*** Material for this exercise Section Begins ***

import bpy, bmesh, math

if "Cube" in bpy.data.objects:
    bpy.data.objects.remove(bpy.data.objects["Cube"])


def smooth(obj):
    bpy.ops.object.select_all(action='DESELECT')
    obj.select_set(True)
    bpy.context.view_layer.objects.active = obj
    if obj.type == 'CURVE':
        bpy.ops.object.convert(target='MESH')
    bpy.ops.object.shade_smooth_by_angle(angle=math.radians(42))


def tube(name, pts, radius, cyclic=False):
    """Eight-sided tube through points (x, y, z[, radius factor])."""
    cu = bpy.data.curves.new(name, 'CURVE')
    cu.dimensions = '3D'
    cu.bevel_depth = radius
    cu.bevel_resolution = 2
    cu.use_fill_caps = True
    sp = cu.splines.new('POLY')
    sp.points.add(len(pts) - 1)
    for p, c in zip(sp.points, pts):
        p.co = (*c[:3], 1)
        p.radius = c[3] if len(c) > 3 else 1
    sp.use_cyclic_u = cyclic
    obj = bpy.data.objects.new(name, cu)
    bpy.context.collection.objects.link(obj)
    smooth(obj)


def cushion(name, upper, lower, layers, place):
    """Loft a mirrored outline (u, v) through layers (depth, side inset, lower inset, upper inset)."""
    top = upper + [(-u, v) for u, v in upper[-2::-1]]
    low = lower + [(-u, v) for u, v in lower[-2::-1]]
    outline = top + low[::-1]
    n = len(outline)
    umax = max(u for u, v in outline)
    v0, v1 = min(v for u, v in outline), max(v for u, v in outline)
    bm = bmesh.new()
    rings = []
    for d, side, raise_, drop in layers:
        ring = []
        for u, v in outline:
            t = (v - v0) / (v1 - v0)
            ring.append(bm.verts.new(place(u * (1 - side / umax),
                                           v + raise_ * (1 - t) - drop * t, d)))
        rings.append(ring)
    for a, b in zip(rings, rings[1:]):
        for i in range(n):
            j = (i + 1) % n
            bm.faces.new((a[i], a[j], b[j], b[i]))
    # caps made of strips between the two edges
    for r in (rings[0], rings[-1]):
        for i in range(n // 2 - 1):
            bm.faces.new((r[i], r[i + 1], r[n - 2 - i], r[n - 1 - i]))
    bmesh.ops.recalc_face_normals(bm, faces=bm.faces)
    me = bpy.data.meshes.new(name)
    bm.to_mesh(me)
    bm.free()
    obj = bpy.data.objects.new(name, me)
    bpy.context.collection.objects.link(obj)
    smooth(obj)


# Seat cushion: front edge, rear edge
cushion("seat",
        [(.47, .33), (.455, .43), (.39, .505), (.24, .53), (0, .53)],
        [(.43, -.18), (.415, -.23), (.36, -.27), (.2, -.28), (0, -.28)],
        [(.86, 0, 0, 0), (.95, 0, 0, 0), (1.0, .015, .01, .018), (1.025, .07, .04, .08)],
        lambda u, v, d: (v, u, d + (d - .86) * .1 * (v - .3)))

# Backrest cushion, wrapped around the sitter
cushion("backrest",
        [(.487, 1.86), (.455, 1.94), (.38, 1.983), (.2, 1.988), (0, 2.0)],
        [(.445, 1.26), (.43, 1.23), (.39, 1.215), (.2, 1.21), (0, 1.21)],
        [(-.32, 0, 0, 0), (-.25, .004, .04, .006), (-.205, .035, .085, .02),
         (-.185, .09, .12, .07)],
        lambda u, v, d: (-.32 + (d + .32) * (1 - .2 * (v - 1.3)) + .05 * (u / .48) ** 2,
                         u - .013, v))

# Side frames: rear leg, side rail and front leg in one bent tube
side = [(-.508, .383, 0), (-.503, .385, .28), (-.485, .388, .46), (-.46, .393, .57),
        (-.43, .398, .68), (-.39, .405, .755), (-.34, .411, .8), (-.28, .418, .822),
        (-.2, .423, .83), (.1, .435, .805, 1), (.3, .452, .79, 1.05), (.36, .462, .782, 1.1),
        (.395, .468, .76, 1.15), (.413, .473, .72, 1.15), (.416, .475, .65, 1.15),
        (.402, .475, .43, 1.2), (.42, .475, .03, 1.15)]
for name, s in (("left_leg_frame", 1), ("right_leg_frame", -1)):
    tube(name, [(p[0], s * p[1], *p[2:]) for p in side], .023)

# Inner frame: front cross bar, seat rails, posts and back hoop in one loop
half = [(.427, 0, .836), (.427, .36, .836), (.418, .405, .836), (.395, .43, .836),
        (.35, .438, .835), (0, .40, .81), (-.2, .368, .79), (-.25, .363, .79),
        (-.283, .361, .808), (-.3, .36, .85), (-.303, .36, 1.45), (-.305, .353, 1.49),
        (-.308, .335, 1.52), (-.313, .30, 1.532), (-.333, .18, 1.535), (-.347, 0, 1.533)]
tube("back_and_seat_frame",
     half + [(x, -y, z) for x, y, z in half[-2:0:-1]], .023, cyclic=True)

*** Material for this exercise Section Ends ***

▶ **To do**
Above are the records; print exactly the lines from the line with "cu.dimensions = '3D'" to the line with "bm = bmesh.new()", including both, and nothing else.

▶ **Result below**
    cu.dimensions = '3D'
    cu.bevel_depth = radius
    cu.bevel_resolution = 2
    cu.use_fill_caps = True
    sp = cu.splines.new('POLY')
    sp.points.add(len(pts) - 1)
    for p, c in zip(sp.points, pts):
        p.co = (*c[:3], 1)
        p.radius = c[3] if len(c) > 3 else 1
    sp.use_cyclic_u = cyclic
    obj = bpy.data.objects.new(name, cu)
    bpy.context.collection.objects.link(obj)
    smooth(obj)


def cushion(name, upper, lower, layers, place):
    """Loft a mirrored outline (u, v) through layers (depth, side inset, lower inset, upper inset)."""
    top = upper + [(-u, v) for u, v in upper[-2::-1]]
    low = lower + [(-u, v) for u, v in lower[-2::-1]]
    outline = top + low[::-1]
    n = len(outline)
    umax = max(u for u, v in outline)
    v0, v1 = min(v for u, v in outline), max(v for u, v in outline)
    bm = bmesh.new()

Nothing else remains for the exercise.